Investors in Kingsgate Consolidated Ltd. (ASX:KCN) were allowed to gasp for air on Friday after being underwater on the stock due to problems with its mine in Thailand.
The Australian-listed company shot up 49% to AUS$0.32 a share - three cents off a 52-week high - at the height of trading after the Thai government announced that a December 2016 suspension of the Chatree mining complex north of Bangkok had been lifted. The shares later settled to 28.5 cents by the end of the session.

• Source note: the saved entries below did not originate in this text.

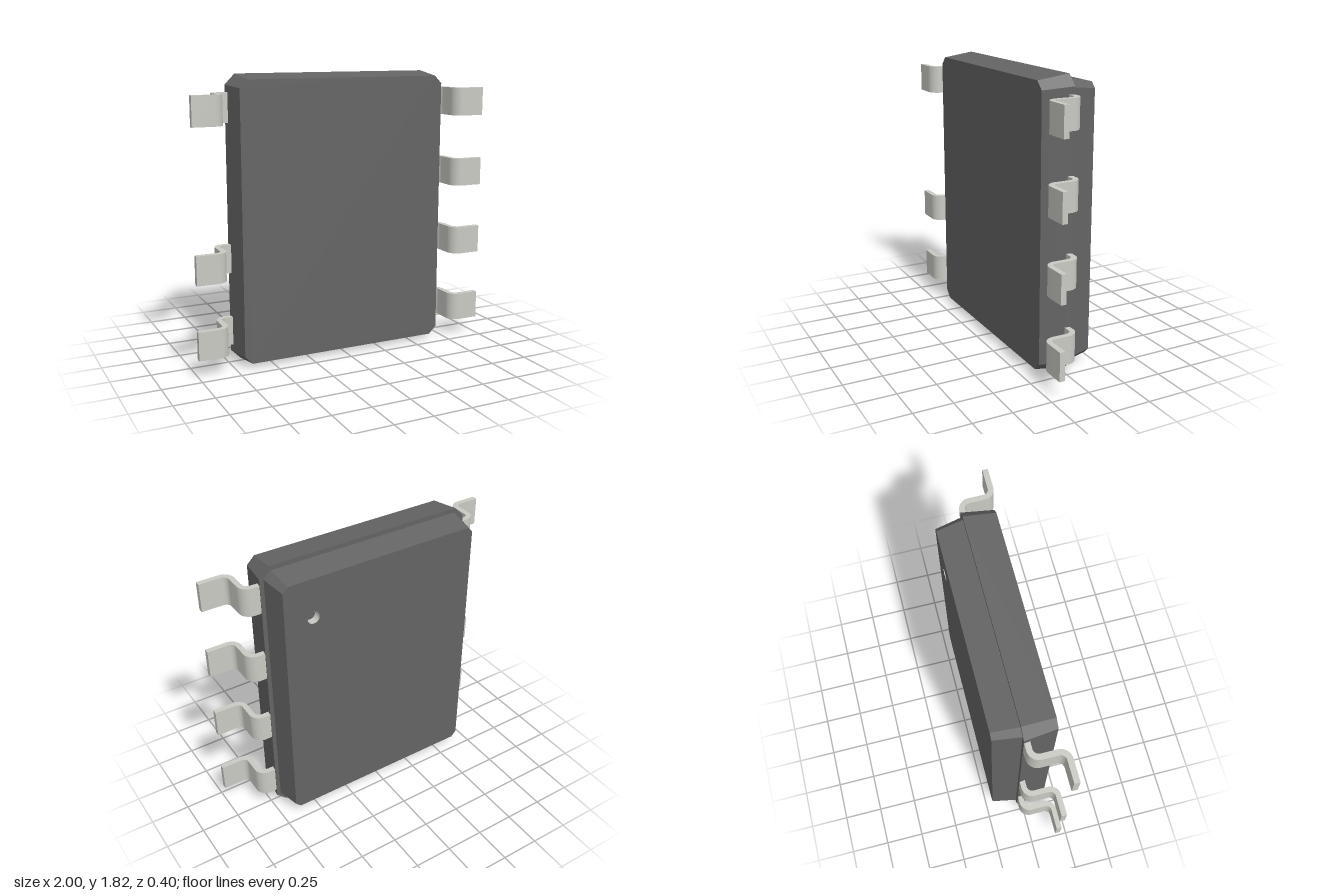
import * as THREE from 'three';
import { toCreasedNormals } from 'three/addons/utils/BufferGeometryUtils.js';

const MID = 0.908; // height of the body's centre
const SPLIT = -0.038; // z of the parting plane
const DOT = { x: 0.475, y: 1.5 - MID, r: 0.04, depth: 0.05 };

const bodyMat = new THREE.MeshStandardMaterial({ color: 0x646464 });
const sideMat = new THREE.MeshStandardMaterial({ color: 0x646464, side: THREE.DoubleSide });
const pinMat = new THREE.MeshStandardMaterial({ color: 0xcacac4 });
const dotMat = new THREE.MeshStandardMaterial({ color: 0xcacac4, side: THREE.DoubleSide });

// Rectangle with chamfered corners, counter-clockwise
function outline({ w, h, c }) {
  return [[w, -h + c], [w, h - c], [w - c, h], [-w + c, h],
    [-w, h - c], [-w, -h + c], [-w + c, -h], [w - c, -h]].map(([x, y]) => new THREE.Vector2(x, y));
}

// Sloped walls between a rear and a front outline
function walls(back, zBack, front, zFront) {
  const a = outline(back), b = outline(front), pos = [];
  a.forEach((p, i) => {
    const j = (i + 1) % a.length, q = a[j], r = b[j], s = b[i];
    pos.push(p.x, p.y, zBack, q.x, q.y, zBack, r.x, r.y, zFront);
    pos.push(p.x, p.y, zBack, r.x, r.y, zFront, s.x, s.y, zFront);
  });
  const g = new THREE.BufferGeometry();
  g.setAttribute('position', new THREE.Float32BufferAttribute(pos, 3));
  g.computeVertexNormals();
  return g;
}

function add(parent, name, geometry, material, x = 0, y = 0, z = 0) {
  const mesh = new THREE.Mesh(geometry, material);
  mesh.name = name;
  mesh.position.set(x, y, z);
  parent.add(mesh);
  return mesh;
}

// Bent lead: flat shoulder, drop, flat foot
function pinGeometry(width) {
  const s = new THREE.Shape();
  s.moveTo(0.66, 0.035);
  s.lineTo(0.76, 0.035);
  s.absarc(0.76, -0.035, 0.07, Math.PI / 2, 0, true);
  s.absarc(0.865, -0.13, 0.035, Math.PI, Math.PI * 1.5, false);
  s.lineTo(1, -0.165);
  s.lineTo(1, -0.2);
  s.absarc(0.865, -0.13, 0.07, Math.PI * 1.5, Math.PI, true);
  s.absarc(0.76, -0.035, 0.035, 0, Math.PI / 2, false);
  s.lineTo(0.66, 0);
  const g = new THREE.ExtrudeGeometry(s, { depth: width, bevelEnabled: false, curveSegments: 10 });
  g.translate(0, 0, -width / 2);
  g.rotateX(-Math.PI / 2);
  return toCreasedNormals(g, 0.6);
}

export function createModel() {
  const model = new THREE.Group();
  model.name = 'chipPackage';

  const body = new THREE.Group();
  body.name = 'body';
  body.position.y = MID;
  model.add(body);

  // Front half, wider at the parting plane
  const frontRim = { w: 0.72, h: 0.908, c: 0.065 }, frontEnd = { w: 0.695, h: 0.88, c: 0.05 };
  const cap = (size) => new THREE.ShapeGeometry(new THREE.Shape(outline(size)));
  add(body, 'frontHalfWalls', walls(frontRim, SPLIT, frontEnd, 0.163), sideMat);
  add(body, 'frontFace', cap(frontEnd), bodyMat, 0, 0, 0.163);
  add(body, 'partingLedge', cap(frontRim).rotateY(Math.PI), bodyMat, 0, 0, SPLIT);

  // Back half, slightly narrower
  const backRim = { w: 0.693, h: 0.879, c: 0.045 }, backEnd = { w: 0.665, h: 0.85, c: 0.035 };
  const zBack = -0.204;
  add(body, 'backHalfWalls', walls(backEnd, zBack, backRim, SPLIT), sideMat);

  // Back face with the round marker recess
  const face = new THREE.Shape(outline(backEnd));
  face.holes.push(new THREE.Path().absarc(-DOT.x, DOT.y, DOT.r, 0, Math.PI * 2, true));
  add(body, 'backFace', new THREE.ShapeGeometry(face, 24).rotateY(Math.PI), bodyMat, 0, 0, zBack);
  const recess = new THREE.CylinderGeometry(DOT.r, DOT.r, DOT.depth, 24, 1, true).rotateX(Math.PI / 2);
  add(body, 'markerWall', recess, dotMat, DOT.x, DOT.y, zBack + DOT.depth / 2);
  add(body, 'markerFloor', new THREE.CircleGeometry(DOT.r, 24).rotateY(Math.PI), bodyMat,
    DOT.x, DOT.y, zBack + DOT.depth);

  // Four leads on the left side, three on the right
  const pin = pinGeometry(0.183);
  const heights = [0.205, 0.675, 1.145, 1.615];
  heights.forEach((y, i) => {
    add(model, 'leftPin', pin, pinMat, 0, y);
    if (i !== 2) add(model, 'rightPin', pin, pinMat, 0, y).scale.x = -1;
  });
  return model;
}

It's the highest Kingsgate's stock has been for 18 months.The order was issued to address conflicts between the mine operator, Akara Resources, and residents over environmental and health issues linked to the mine.
The company's market cap has tumbled to AUS$64.8 million from a heady $1.1 billion at the end of 2010. Chatree is its only mine after selling an Australian operation in 2016 and was also Thailand's largest and only operating gold mine - up to the end of 2016.
According to Kingsgate the military junta lifted the temporary suspension issued in December 2016 and also advised a local unit that an application to renew its metallurgical processing license can go ahead.
The closure, which affected 1,004 employees, was issued by the military regime under Section 44 of legislation to suspend gold mine operations from January 1, according to the Bangkok Post. Under the order, licenses for new and existing exploration concessions could not be issued. The mine's concessions were good until 2028.
The order was issued to address conflicts between the mine operator, Akara Resources, and residents over environmental and health issues linked to the mine.
In 2015 authorities ordered a 44-day suspension of activities at Chatree after random urine and blood tests showed above-standard arsenic and manganese levels in people living close to the mine.
But Kingsgate executive chairman, Ross Smyth-Kirk, said at the time that arsenic and manganese had not been used or stored at Chatree at any time in its history, The Sydney Morning Herald reported.
The open-pit mine started operations in 2001.
Bloomberg reports that the Thai government will not offer compensation for losses related to the mine closure nor assist with costs associated with a restart, which is expected to cost over $50 million and take five months.